◆ About this task:
From the entries below, gather every line containing the string "translate".

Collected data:
==*==

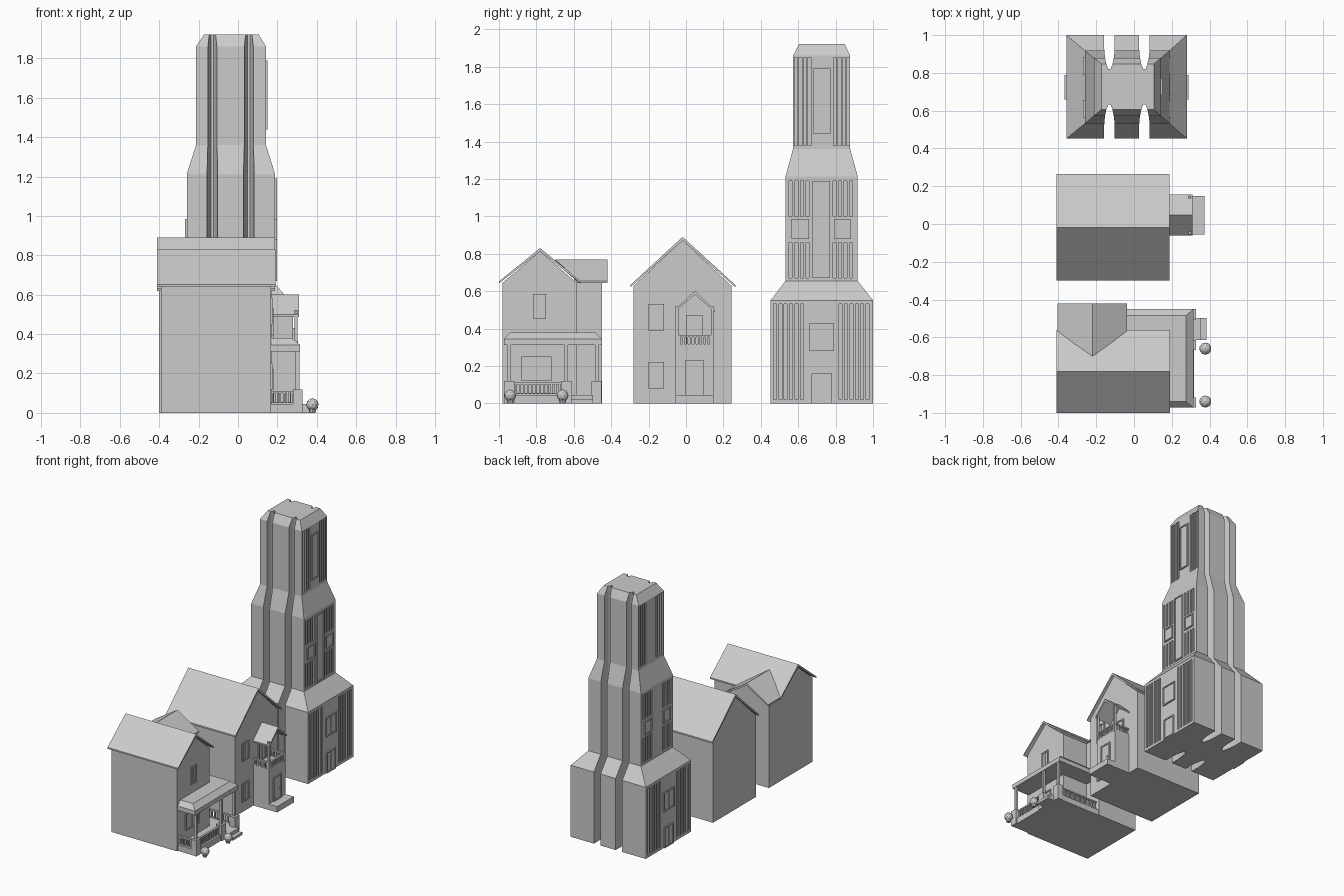
import bpy, bmesh
from mathutils import Vector

if "Cube" in bpy.data.objects:
    bpy.data.objects.remove(bpy.data.objects["Cube"])


def finish(name, bm):
    bmesh.ops.recalc_face_normals(bm, faces=bm.faces[:])
    me = bpy.data.meshes.new(name)
    bm.to_mesh(me)
    bm.free()
    ob = bpy.data.objects.new(name, me)
    bpy.context.collection.objects.link(ob)
    return ob


def add_box(bm, x0, x1, y0, y1, z0, z1):
    vs = bmesh.ops.create_cube(bm, size=1)['verts']
    for v in vs:
        v.co = Vector(((x0 + x1) / 2 + v.co.x * (x1 - x0),
                       (y0 + y1) / 2 + v.co.y * (y1 - y0),
                       (z0 + z1) / 2 + v.co.z * (z1 - z0)))


def boxes(name, items):
    bm = bmesh.new()
    for it in items:
        add_box(bm, *it)
    return finish(name, bm)


def prism(name, pts, axis, a, b):
    """Extrude a profile along x (pts are y,z), y (x,z) or z (x,y)."""
    bm = bmesh.new()
    put = {'x': lambda p, t: (t, *p), 'y': lambda p, t: (p[0], t, p[1]),
           'z': lambda p, t: (*p, t)}[axis]
    lo = [bm.verts.new(put(p, a)) for p in pts]
    hi = [bm.verts.new(put(p, b)) for p in pts]
    n = len(pts)
    bm.faces.new(lo)
    bm.faces.new(hi)
    for i in range(n):
        bm.faces.new((lo[i], lo[(i + 1) % n], hi[(i + 1) % n], hi[i]))
    return finish(name, bm)


def house_profile(l, r, mid, eave, top):
    return [(l, 0), (r, 0), (r, eave), (mid, top), (l, eave)]


def chevron(l, r, mid, eave, top, t=0.018):
    return [(l, eave), (mid, top), (r, eave), (r, eave - t * .6),
            (mid, top - t), (l, eave - t * .6)]


def loft(name, rings):
    """Stack of rectangles (x0, x1, y0, y1, z)."""
    bm = bmesh.new()
    rows = [[bm.verts.new((x, y, z)) for x, y in
             ((x0, y0), (x1, y0), (x1, y1), (x0, y1))]
            for x0, x1, y0, y1, z in rings]
    bm.faces.new(rows[0])
    bm.faces.new(rows[-1])
    for p, q in zip(rows, rows[1:]):
        for i in range(4):
            j = (i + 1) % 4
            bm.faces.new((p[i], p[j], q[j], q[i]))
    return finish(name, bm)


def window(name, x, y0, y1, z0, z1, side=1, mull=True, w=0.009):
    """Framed pane standing on a wall that faces +x or -x."""
    def b(d, *r):
        return (min(x - .004 * side, x + d * side), max(x - .004 * side, x + d * side), *r)
    m = (y0 + y1) / 2
    parts = [b(.003, y0, y1, z0, z1), b(.009, y0, y0 + w, z0, z1),
             b(.009, y1 - w, y1, z0, z1), b(.009, y0 + w, y1 - w, z0, z0 + w),
             b(.009, y0 + w, y1 - w, z1 - w, z1)]
    if mull:
        parts.append(b(.007, m - w / 3, m + w / 3, z0 + w, z1 - w))
    return boxes(name, parts)


def railing(name, axis, fixed, a, b, z0, z1, n):
    """Row of balusters with a top and bottom rail."""
    rows = [(a, b, z1 - .01, z1, .008), (a, b, z0, z0 + .006, .006)]
    for i in range(n):
        c = a + (b - a) * (i + .5) / n
        rows.append((c - .005, c + .005, z0, z1 - .008, .005))
    return boxes(name, [(fixed - d, fixed + d, p, q, u, v) if axis == 'y' else
                        (p, q, fixed - d, fixed + d, u, v) for p, q, u, v, d in rows])


def cut(ob, cutter):
    m = ob.modifiers.new('cut', 'BOOLEAN')
    m.operation = 'DIFFERENCE'
    m.solver = 'EXACT'
    m.object = cutter
    cutter.hide_render = True
    bpy.context.view_layer.objects.active = ob
    bpy.ops.object.modifier_apply(modifier=m.name)
    bpy.data.objects.remove(cutter)


# Front house: main block, rear wing and two crossing roofs
prism('front_house_walls', house_profile(-.98, -.585, -.78, .645, .813), 'x', -.39, .167)
prism('front_house_roof', chevron(-1.0, -.562, -.78, .652, .83), 'x', -.41, .19)
prism('rear_wing_walls', house_profile(-.39, -.05, -.22, .645, .755), 'y', -.60, -.45)
wing = prism('rear_wing_roof', chevron(-.405, -.037, -.22, .655, .77), 'y', -.70, -.42)
for v in wing.data.vertices:
    if v.co.y < -.6 and v.co.z < .7:
        v.co.y = -.572
window('front_house_upper_window', .167, -.815, -.748, .45, .585)
window('front_house_lower_window', .167, -.88, -.72, .12, .25)

# Wraparound porch: deck, piers, posts, roof, railings, steps
boxes('porch_deck', [(.16, .318, -.97, -.455, 0, .045), (-.05, .17, -.59, -.455, 0, .045)])
piers = [-.945, -.64, -.478]
boxes('porch_piers', [(.28, .327, y - .027, y + .027, 0, .12) for y in piers])
boxes('porch_posts', [(.293, .313, y - .009, y + .009, .11, .325) for y in piers])
loft('porch_roof', [(-.05, .315, -.972, -.45, .312), (-.05, .315, -.972, -.45, .345),
                    (-.05, .275, -.94, -.485, .38)])
cut(bpy.data.objects['porch_roof'],
    boxes('porch_roof_cutter', [(-.3, .15, -1.1, -.6, .2, .5)]))
railing('porch_front_railing', 'y', .303, -.92, -.665, .05, .112, 12)
railing('porch_side_railing', 'x', -.955, .167, .28, .05, .112, 6)
railing('porch_back_railing', 'x', -.47, -.04, .28, .05, .112, 14)
boxes('porch_steps', [(.31, .385, -.615, -.497, 0, .02), (.31, .355, -.615, -.497, .02, .045)])

# Potted shrubs beside the steps
for i, y in enumerate((-.94, -.66)):
    bm = bmesh.new()
    r = bmesh.ops.create_icosphere(bm, subdivisions=2, radius=.032)
    bmesh.ops.translate(bm, verts=r['verts'], vec=(.378, y, .042))
    c = bmesh.ops.create_cone(bm, cap_ends=True, segments=8, radius1=.015, radius2=.022, depth=.03)
    bmesh.ops.translate(bm, verts=c['verts'], vec=(.378, y, .015))
    finish(f'shrub_{i}', bm)

# Middle house
prism('middle_house_walls', house_profile(-.28, .243, -.018, .628, .873), 'x', -.40, .17)
prism('middle_house_roof', chevron(-.298, .265, -.018, .632, .89, .02), 'x', -.41, .187)
window('middle_lower_window', .17, -.2, -.118, .08, .222)
window('middle_upper_window', .17, -.2, -.118, .39, .532)

# Entrance bay with balcony and small gable roof
boxes('entrance_bay', [(.16, .30, -.055, .147, 0, .312)])
boxes('balcony_posts', [(.288, .303, y, y + .014, .3, .52) for y in (-.055, .133)])
prism('balcony_roof', chevron(-.06, .155, .047, .50, .602, .02), 'x', .165, .31)
railing('balcony_front_railing', 'y', .296, -.045, .14, .312, .365, 9)
for i, y in enumerate((-.048, .14)):
    railing(f'balcony_side_railing_{i}', 'x', y, .17, .295, .312, .365, 6)
window('balcony_door', .17, 0, .09, .315, .472)
window('entrance_door', .30, -.005, .095, .045, .23, mull=False)
boxes('door_knob', [(.30, .311, .066, .074, .117, .125)])
boxes('entrance_step', [(.29, .372, -.055, .147, 0, .045)])

# Stepped tower
tower = loft('tower', [(-.358, .28, .452, 1.0, 0), (-.358, .28, .452, 1.0, .55),
                       (-.26, .188, .532, .918, .655), (-.26, .188, .532, .918, 1.213),
                       (-.213, .142, .572, .878, 1.36), (-.213, .142, .572, .878, 1.86),
                       (-.172, .105, .606, .848, 1.922)])

# Full-height rounded slots on the front and back faces
half = [(.028, -.1), (.028, .07), (.024, .115), (.016, .155), (.006, .18)]
for cx in (-.13, .055):
    for y0, s in ((.452, 1), (1.0, -1)):
        outline = [(cx + x, y0 + s * y) for x, y in half] + \
                  [(cx - x, y0 + s * y) for x, y in reversed(half)]
        cut(tower, prism('slot_cutter', outline, 'z', -.1, 2.1))

# Narrow vertical flutes on both side faces
bands = [(.467, 6, .02, .53, -.358, .28), (.818, 6, .02, .53, -.358, .28),
         (.552, 4, .67, .86, -.26, .188), (.785, 4, .67, .86, -.26, .188),
         (.552, 4, 1.0, 1.19, -.26, .188), (.785, 4, 1.0, 1.19, -.26, .188),
         (.580, 4, 1.38, 1.85, -.213, .142), (.788, 4, 1.38, 1.85, -.213, .142)]
flutes = []
for y, n, z0, z1, xl, xr in bands:
    for i in range(n):
        a = y + i * (.029 if n == 6 else .0245 if z1 > 1.3 else .03)
        for x in (xl, xr):
            flutes.append((x - .009, x + .009, a, a + .016, z0, z1))
cut(tower, boxes('flute_cutter', flutes))

# Tower windows, doors and centre panels on both sides
for side, tag, xs in ((1, 'right', (.28, .188, .142)), (-1, 'left', (-.358, -.26, -.213))):
    window(f'tower_base_window_{tag}', xs[0], .66, .79, .28, .43, side)
    window(f'tower_door_{tag}', xs[0], .67, .78, 0, .16, side)
    for y in (.565, .79):
        window(f'tower_mid_window_{tag}', xs[1], y, y + .092, .88, .985, side, False)
window('tower_mid_panel', .188, .677, .77, .67, 1.19, 1, False)
window('tower_top_panel', .142, .683, .772, 1.44, 1.79, 1, False)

==*==

◆ Answer for the task:
    bmesh.ops.translate(bm, verts=r['verts'], vec=(.378, y, .042))
    bmesh.ops.translate(bm, verts=c['verts'], vec=(.378, y, .015))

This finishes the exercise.